I have spent a great deal of time attempting understand Thermo. Not just to be able to answer questions in an exam, but to really get to grips with Thermodynamics and not be intimidated by the many subtleties, tricks and assumptions which permeate the field.
I should say that I’m going to be talking about the fundamentals of Engineering Thermodynamics. There may be occasional forays into Statistical Mechanics, Mathematics or Materials Science, but my interest is centred on making effective models which can be used to design or analyse machines which convert Heat into Work.
A tutor of mine at college told his class this hardly-inspiring quotation:
“Thermodynamics is a funny subject. The first time you go through it, you
don’t understand it at all. The second time you go through it, you think
you understand it, except for one or two small points. The third time you
go through it, you know you don’t understand it, but by that time you are
used to it, so it doesn’t bother you any more.”
Arnold Sommerfeld, making excuses
(The Tutor was one of a collection of people who were intellectually gifted, bad teachers. Had any bothered to think about the difficulties their students faced, this blog would probably have been unnecessary -at least for me).

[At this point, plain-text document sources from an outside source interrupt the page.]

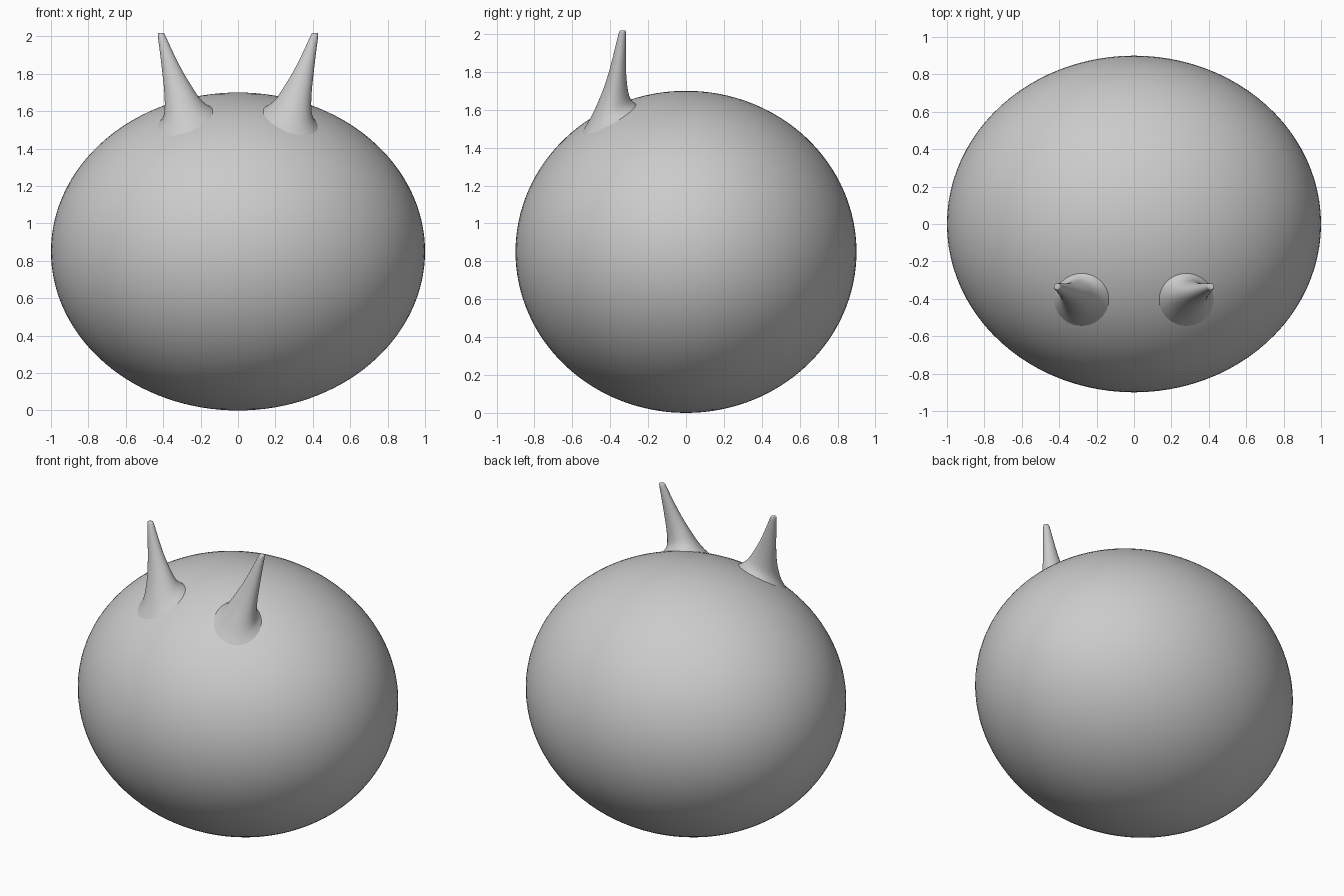
import bpy, bmesh, math

cube = bpy.data.objects.get("Cube")
if cube:
    bpy.data.objects.remove(cube, do_unlink=True)

RX, RY, RZ = 1.0, 0.9, 0.85

grey = bpy.data.materials.new("plain grey")
grey.use_nodes = True
grey.diffuse_color = (0.6, 0.6, 0.6, 1)
grey.node_tree.nodes["Principled BSDF"].inputs["Base Color"].default_value = (0.6, 0.6, 0.6, 1)


def add_object(name, bm):
    mesh = bpy.data.meshes.new(name)
    bmesh.ops.recalc_face_normals(bm, faces=bm.faces)
    for face in bm.faces:
        face.smooth = True
    bm.to_mesh(mesh)
    bm.free()
    mesh.materials.append(grey)
    obj = bpy.data.objects.new(name, mesh)
    bpy.context.collection.objects.link(obj)
    return obj


def body_height(x, y):
    return RZ + RZ * math.sqrt(max(0, 1 - (x / RX) ** 2 - (y / RY) ** 2))


# Rounded body
bm = bmesh.new()
bmesh.ops.create_uvsphere(bm, u_segments=96, v_segments=64, radius=1)
for v in bm.verts:
    v.co = (v.co.x * RX, v.co.y * RY, v.co.z * RZ + RZ)
add_object("body", bm)

# Horn rings: centre x, centre y, lift above body, x radius, y radius, lean with body surface
RINGS = [
    (0.28, -0.405, -0.02, 0.175, 0.165, 1),
    (0.28, -0.405, 0.004, 0.145, 0.14, 1),
    (0.285, -0.4, 0.03, 0.115, 0.115, 1),
    (0.298, -0.388, 0.075, 0.094, 0.088, 0.7),
    (0.32, -0.372, 0.15, 0.076, 0.062, 0.3),
    (0.352, -0.36, 0.245, 0.055, 0.043, 0),
    (0.385, -0.346, 0.36, 0.034, 0.03, 0),
    (0.411, -0.335, 0.455, 0.02, 0.019, 0),
    (0.412, -0.334, 0.462, 0.017, 0.016, 0),
]
SIDES = 16


def horn(name, side):
    bm = bmesh.new()
    loops = []
    for cx, cy, lift, rx, ry, lean in RINGS:
        base = body_height(cx, cy)
        loop = []
        for i in range(SIDES):
            a = math.tau * i / SIDES
            x, y = cx + rx * math.cos(a), cy + ry * math.sin(a)
            z = base + lift + lean * (body_height(x, y) - base)
            loop.append(bm.verts.new((side * x, y, z)))
        loops.append(loop)
    for low, high in zip(loops, loops[1:]):
        for i in range(SIDES):
            j = (i + 1) % SIDES
            bm.faces.new((low[i], low[j], high[j], high[i]))
    bm.faces.new(loops[-1])
    obj = add_object(name, bm)
    smooth = obj.modifiers.new("smooth", "SUBSURF")
    smooth.levels = smooth.render_levels = 2


horn("left_horn", 1)
horn("right_horn", -1)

If you are struggling to understand Thermo, and sick of applying formulae you don’t really understand, then I hope that this work will be useful. There are currently 35 small articles in the pipeline which will address inherently confusing topics and those which are often just poorly explained. Each piece will consist of a blog post which acts as very brief commentary on various pngs embedded in the post.
This material is provided free. If you’d like to access the full set of my notes (over 100 such posts) then simply contact me for pricing. I’m also available to provide online tutoring for those who want additional explanation (perhaps in the run-up to final exams).